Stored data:
[Start of section]

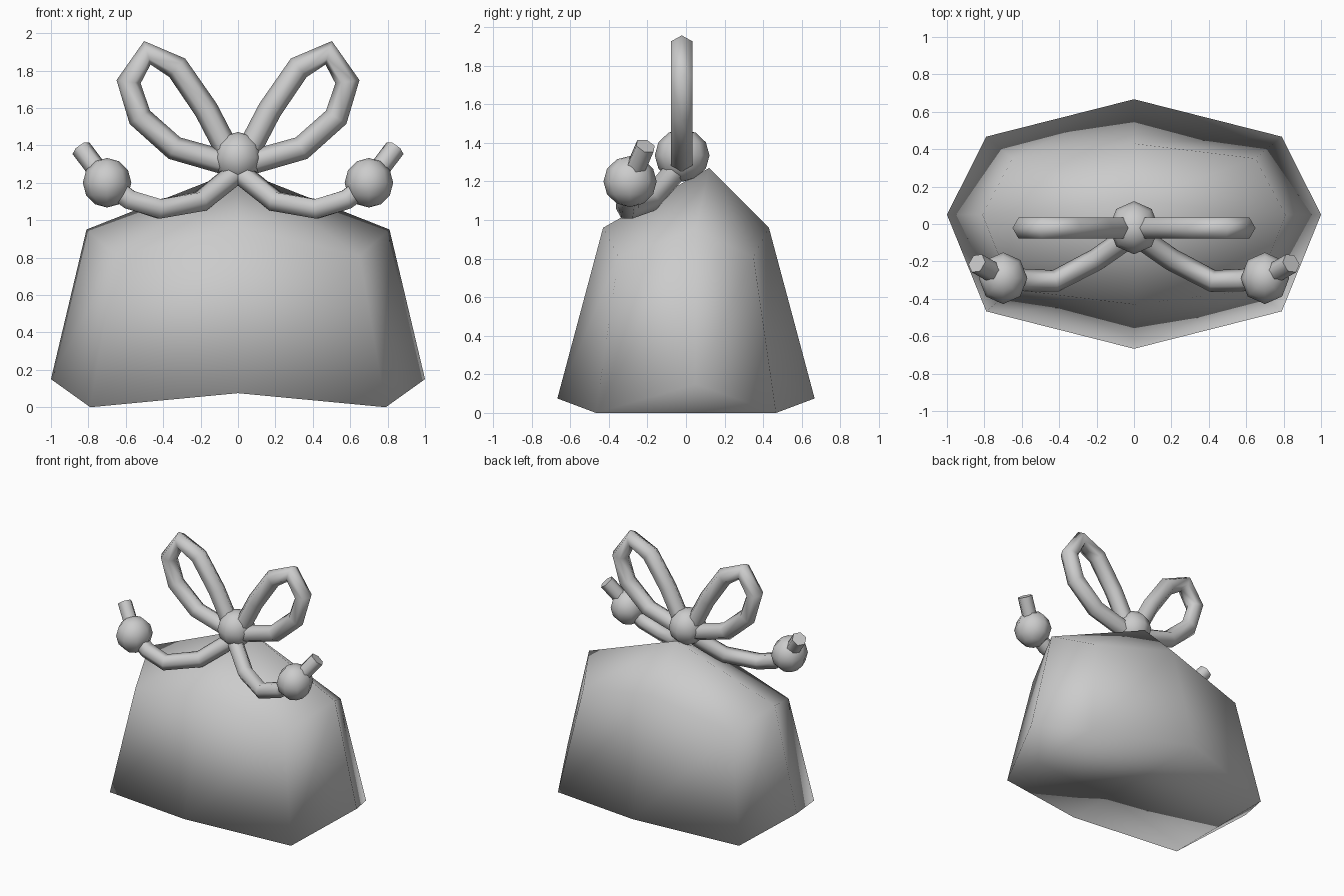
import bpy, bmesh, math
from mathutils import Vector

if "Cube" in bpy.data.objects:
    bpy.data.objects.remove(bpy.data.objects["Cube"], do_unlink=True)

grey = bpy.data.materials.new("plain_grey")
grey.use_nodes = True
grey.diffuse_color = (0.6, 0.6, 0.6, 1)
grey.node_tree.nodes["Principled BSDF"].inputs["Base Color"].default_value = (0.6, 0.6, 0.6, 1)


def finish(bm, name, flat_caps=False):
    """Turn a bmesh into a smooth grey object."""
    bmesh.ops.recalc_face_normals(bm, faces=bm.faces[:])
    for f in bm.faces:
        f.smooth = not (flat_caps and len(f.verts) > 4)
    mesh = bpy.data.meshes.new(name)
    bm.to_mesh(mesh)
    bm.free()
    mesh.materials.append(grey)
    obj = bpy.data.objects.new(name, mesh)
    bpy.context.collection.objects.link(obj)
    return obj


def ring(bm, side, corner, mid):
    """Eight points around the bag from a side, a corner and a middle point."""
    (sx, sy, sz), (cx, cy, cz), (my, mz) = side, corner, mid
    pts = [(sx, sy, sz), (cx, cy, cz), (0, my, mz), (-cx, cy, cz),
           (-sx, sy, sz), (-cx, -cy, cz), (0, -my, mz), (cx, -cy, cz)]
    return [bm.verts.new(p) for p in pts]


def tube(name, path, radius, ref, sides=6):
    """Sweep a polygon along a path, with one corner in the ref direction."""
    pts = [Vector(p) for p in path]
    bm = bmesh.new()
    loops = []
    for i, p in enumerate(pts):
        a, b = pts[max(i - 1, 0)], pts[min(i + 1, len(pts) - 1)]
        t = ((p - a).normalized() + (b - p).normalized()).normalized()
        u = (ref - t * ref.dot(t)).normalized()
        v = t.cross(u)
        angles = [math.tau * k / sides for k in range(sides)]
        loops.append([bm.verts.new(p + radius * (u * math.sin(w) + v * math.cos(w)))
                      for w in angles])
    for a, b in zip(loops, loops[1:]):
        for k in range(sides):
            n = (k + 1) % sides
            bm.faces.new((a[k], a[n], b[n], b[k]))
    bm.faces.new(loops[0])
    bm.faces.new(loops[-1])
    return finish(bm, name, True)


def knot(name, centre, radius):
    bm = bmesh.new()
    bmesh.ops.create_uvsphere(bm, u_segments=8, v_segments=6, radius=radius)
    bmesh.ops.scale(bm, vec=(0.94, 1, 0.96), verts=bm.verts[:])
    bmesh.ops.translate(bm, vec=centre, verts=bm.verts[:])
    return finish(bm, name)


# Bag: flared wall, peaked top and ridged underside
bm = bmesh.new()
low = ring(bm, (1, 0.05, 0.15), (0.79, 0.467, 0), (0.667, 0.075))
high = ring(bm, (0.81, 0.05, 0.95), (0.65, 0.35, 0.81), (0.43, 0.96))
peak = bm.verts.new((0, 0.12, 1.27))
for i in range(8):
    j = (i + 1) % 8
    bm.faces.new((low[i], low[j], high[j], high[i]))
    bm.faces.new((high[i], high[j], peak))
for s, a, b in ((0, 1, 7), (4, 3, 5)):
    bm.faces.new((low[s], low[a], low[b]))
    bm.faces.new((low[a], low[2], low[6], low[b]))
finish(bm, "bag")

# Bow: centre knot, two loops and two knotted cord ends
knot("centre_knot", (0, -0.02, 1.335), 0.142)
loop_xz = [(0.04, 1.34), (0.17, 1.59), (0.325, 1.815), (0.485, 1.895),
           (0.585, 1.74), (0.525, 1.55), (0.34, 1.385), (0.04, 1.30)]
tail = [(0, -0.05, 1.26), (0.2, -0.19, 1.1), (0.42, -0.305, 1.06),
        (0.58, -0.3, 1.11), (0.7, -0.29, 1.2)]
for side, s in (("left", 1), ("right", -1)):
    tube(side + "_loop", [(s * x, -0.022, z) for x, z in loop_xz], 0.065, Vector((0, 1, 0)))
    tube(side + "_cord", [(s * x, y, z) for x, y, z in tail], 0.06, Vector((0, 0, 1)))
    knot(side + "_cord_knot", (s * 0.7, -0.29, 1.2), 0.138)
    tube(side + "_cord_tip", [(s * 0.7, -0.29, 1.2), (s * 0.84, -0.21, 1.385)],
         0.055, Vector((0, 0, 1)))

[End of section]

Your copy should match the records above exactly, apart from the pictures, which stay out.

import bpy, bmesh, math
from mathutils import Vector

if "Cube" in bpy.data.objects:
    bpy.data.objects.remove(bpy.data.objects["Cube"], do_unlink=True)

grey = bpy.data.materials.new("plain_grey")
grey.use_nodes = True
grey.diffuse_color = (0.6, 0.6, 0.6, 1)
grey.node_tree.nodes["Principled BSDF"].inputs["Base Color"].default_value = (0.6, 0.6, 0.6, 1)


def finish(bm, name, flat_caps=False):
    """Turn a bmesh into a smooth grey object."""
    bmesh.ops.recalc_face_normals(bm, faces=bm.faces[:])
    for f in bm.faces:
        f.smooth = not (flat_caps and len(f.verts) > 4)
    mesh = bpy.data.meshes.new(name)
    bm.to_mesh(mesh)
    bm.free()
    mesh.materials.append(grey)
    obj = bpy.data.objects.new(name, mesh)
    bpy.context.collection.objects.link(obj)
    return obj


def ring(bm, side, corner, mid):
    """Eight points around the bag from a side, a corner and a middle point."""
    (sx, sy, sz), (cx, cy, cz), (my, mz) = side, corner, mid
    pts = [(sx, sy, sz), (cx, cy, cz), (0, my, mz), (-cx, cy, cz),
           (-sx, sy, sz), (-cx, -cy, cz), (0, -my, mz), (cx, -cy, cz)]
    return [bm.verts.new(p) for p in pts]


def tube(name, path, radius, ref, sides=6):
    """Sweep a polygon along a path, with one corner in the ref direction."""
    pts = [Vector(p) for p in path]
    bm = bmesh.new()
    loops = []
    for i, p in enumerate(pts):
        a, b = pts[max(i - 1, 0)], pts[min(i + 1, len(pts) - 1)]
        t = ((p - a).normalized() + (b - p).normalized()).normalized()
        u = (ref - t * ref.dot(t)).normalized()
        v = t.cross(u)
        angles = [math.tau * k / sides for k in range(sides)]
        loops.append([bm.verts.new(p + radius * (u * math.sin(w) + v * math.cos(w)))
                      for w in angles])
    for a, b in zip(loops, loops[1:]):
        for k in range(sides):
            n = (k + 1) % sides
            bm.faces.new((a[k], a[n], b[n], b[k]))
    bm.faces.new(loops[0])
    bm.faces.new(loops[-1])
    return finish(bm, name, True)


def knot(name, centre, radius):
    bm = bmesh.new()
    bmesh.ops.create_uvsphere(bm, u_segments=8, v_segments=6, radius=radius)
    bmesh.ops.scale(bm, vec=(0.94, 1, 0.96), verts=bm.verts[:])
    bmesh.ops.translate(bm, vec=centre, verts=bm.verts[:])
    return finish(bm, name)


# Bag: flared wall, peaked top and ridged underside
bm = bmesh.new()
low = ring(bm, (1, 0.05, 0.15), (0.79, 0.467, 0), (0.667, 0.075))
high = ring(bm, (0.81, 0.05, 0.95), (0.65, 0.35, 0.81), (0.43, 0.96))
peak = bm.verts.new((0, 0.12, 1.27))
for i in range(8):
    j = (i + 1) % 8
    bm.faces.new((low[i], low[j], high[j], high[i]))
    bm.faces.new((high[i], high[j], peak))
for s, a, b in ((0, 1, 7), (4, 3, 5)):
    bm.faces.new((low[s], low[a], low[b]))
    bm.faces.new((low[a], low[2], low[6], low[b]))
finish(bm, "bag")

# Bow: centre knot, two loops and two knotted cord ends
knot("centre_knot", (0, -0.02, 1.335), 0.142)
loop_xz = [(0.04, 1.34), (0.17, 1.59), (0.325, 1.815), (0.485, 1.895),
           (0.585, 1.74), (0.525, 1.55), (0.34, 1.385), (0.04, 1.30)]
tail = [(0, -0.05, 1.26), (0.2, -0.19, 1.1), (0.42, -0.305, 1.06),
        (0.58, -0.3, 1.11), (0.7, -0.29, 1.2)]
for side, s in (("left", 1), ("right", -1)):
    tube(side + "_loop", [(s * x, -0.022, z) for x, z in loop_xz], 0.065, Vector((0, 1, 0)))
    tube(side + "_cord", [(s * x, y, z) for x, y, z in tail], 0.06, Vector((0, 0, 1)))
    knot(side + "_cord_knot", (s * 0.7, -0.29, 1.2), 0.138)
    tube(side + "_cord_tip", [(s * 0.7, -0.29, 1.2), (s * 0.84, -0.21, 1.385)],
         0.055, Vector((0, 0, 1)))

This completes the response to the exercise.